During the course, a dialogue is created between the participants’ projects and a diversity of understandings of the management and staging of innovation from organisation, institutional theory and sociology of innovation. The idea is to direct inquiry and to stimulate theoretical insights and empirical approaches in the field of innovation. The course introduces concepts which help render relevant phenomena and issues (relationships, dynamics, consequences) in the participants’ projects visible and open to investigation and analysis. This would, in turn, also help in delineating hypotheses of relevance to the investigation of innovative processes and their staging, and in proposing new directions for research in the field.
The program will cover the following themes:
- Challenges in innovation management and the staging of innovative processes
- From planning and calculation to social learning and translation of interests
- ‘Co-creation’ and ‘path creation’ as heterogeneous network building,
- Staging and navigation of temporary spaces for innovation across knowledge boundaries
The students should be familiar with basic understandings of innovative processes from innovation theory or science and technology studies (the STS field) on an academic master level.
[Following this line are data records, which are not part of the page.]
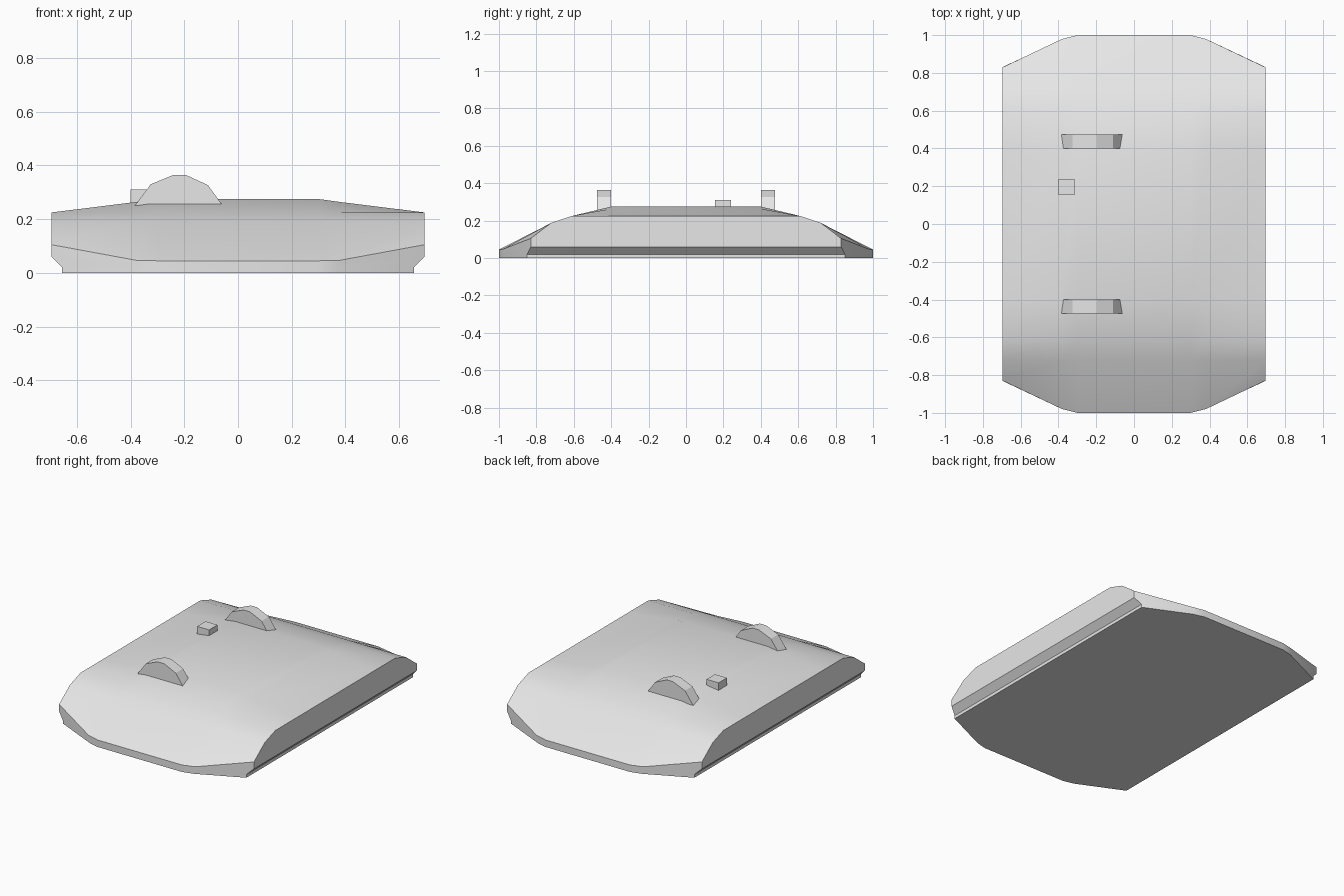
import bpy, bmesh, math

cube = bpy.data.objects.get("Cube")
if cube:
    bpy.data.objects.remove(cube, do_unlink=True)

grey = bpy.data.materials.new("light_grey")
grey.use_nodes = True
colour = (0.8, 0.8, 0.8, 1)
grey.diffuse_color = colour
grey.node_tree.nodes["Principled BSDF"].inputs["Base Color"].default_value = colour


def finish(name, bm):
    bmesh.ops.recalc_face_normals(bm, faces=bm.faces[:])
    mesh = bpy.data.meshes.new(name)
    bm.to_mesh(mesh)
    bm.free()
    mesh.materials.append(grey)
    ob = bpy.data.objects.new(name, mesh)
    bpy.context.collection.objects.link(ob)
    return ob


def section(x, foot_x, end_y, foot_y, lip_z, rim_z, top_z):
    """Closed ring across the hull: one half profile, mirrored in y."""
    half = [(foot_x, -foot_y, 0), (foot_x, -foot_y, 0.02), (x, -end_y, lip_z),
            (x, -end_y, rim_z), (x, -0.72, 0.188), (x, -0.61, 0.225),
            (x, -0.4, top_z)]
    return half + [(px, -py, pz) for px, py, pz in reversed(half)]


# Domed hull, lofted from side to side with clipped corners
side = (0.695, 0.655, 0.83, 0.85, 0.06, 0.105, 0.225)
shoulder = (0.38, 0.37, 0.98, 0.982, 0.035, 0.047, 0.264)
centre = (0.3, 0.3, 1.0, 1.0, 0.03, 0.045, 0.275)
stations = [(-s[0], -s[1]) + s[2:] for s in (side, shoulder, centre)]
stations += [centre, shoulder, side]
bm = bmesh.new()
rings = [[bm.verts.new(p) for p in section(*s)] for s in stations]
for a, b in zip(rings, rings[1:]):
    for i in range(len(a)):
        j = (i + 1) % len(a)
        bm.faces.new((a[i], a[j], b[j], b[i]))
for ring in (rings[0], rings[-1]):
    n = len(ring)
    bm.faces.new(ring[2:n - 2])                                # side wall
    bm.faces.new((ring[1], ring[2], ring[n - 3], ring[n - 2]))  # undercut
    bm.faces.new((ring[0], ring[1], ring[n - 2], ring[n - 1]))  # foot
hull = finish("hull", bm)
bpy.context.view_layer.objects.active = hull
hull.select_set(True)
bpy.ops.object.shade_smooth_by_angle(angle=math.radians(30))
hull.select_set(False)

# Pair of arched lugs
arch = [(-0.388, 0.245), (-0.325, 0.33), (-0.24, 0.365), (-0.195, 0.365),
        (-0.112, 0.327), (-0.058, 0.252)]
for name, y in (("front_lug", -0.475), ("back_lug", 0.4)):
    bm = bmesh.new()
    face = bm.faces.new([bm.verts.new((x, y, z)) for x, z in arch])
    new = bmesh.ops.extrude_face_region(bm, geom=[face])["geom"]
    bmesh.ops.translate(bm, vec=(0, 0.075, 0),
                        verts=[v for v in new if isinstance(v, bmesh.types.BMVert)])
    finish(name, bm)

# Small square block between the lugs
bm = bmesh.new()
bmesh.ops.create_cube(bm, size=0.085)
bmesh.ops.translate(bm, vec=(-0.357, 0.197, 0.268), verts=bm.verts[:])
finish("block", bm)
The program includes teacher presentations, student presentations, company talks and dialogue sessions where students will receive feedback on their presentations and projects from fellow students as well as teachers.
As a preparation to the first assembly, participants should prepare a case or a theoretical perspective (oral supported with ppt) within the theme of the course.
Between the first and second assembly participants write a five page analysis bringing theory to bear on selected case material of their own choice. These assignments are basis for evaluation and approval of participation. In addition participants will be asked to fill in a formal evaluation scheme.
Applicants will receive notification of acceptance by Monday, April 29, 2013.
Course fee Participation in the course is free of charge, while any expenses toward accommodation or transportation for participating in the course must be met by the participants themselves.
Organizers: Christian Clausen, professor, cDIST - Center for Design, Innovation and Sustainable Transition, AAU PLAN-CPH, email: firstname.lastname@example.org Søren Kerndrup, associate professor, SIP, AAU PLAN, email: email@example.com
Lecturers: Christian Clausen (professor) DIST, Peter Karnøe (professor) DIST and Søren Kerndrup (associate professor) SIP, Department of Development and Planning, AAU, Frank Gertsen (professor) CIP, Department of Business and Management, AAU and Yutaka Yoshinaka (associate professor), DTU Management Engineering.
Time: The course is organized in two parts.
Part 1: June 12-13, 2013 and
Part 2: September 16-18, 2013
Place: AAU (Copenhagen and Aalborg)
Zip code: 2450 and 9000
City: Copenhagen SV and Aalborg
Number of seats: 15
Deadline: April 23, 2013
Important information concerning PhD courses
We have over some time experienced problems with no-show for both project and general courses. It has now reached a point where we are forced to take action. Therefore, the Doctoral School has decided to introduce a no-show fee of DKK 5,000 for each course where the student does not show up. Cancellations are accepted no later than 2 weeks before start of the course. Registered illness is of course an acceptable reason for not showing up on those days. Furthermore, all courses open for registration approximately three months before start. This can hopefully also provide new students a chance to register for courses during the year. We look forward to your registrations.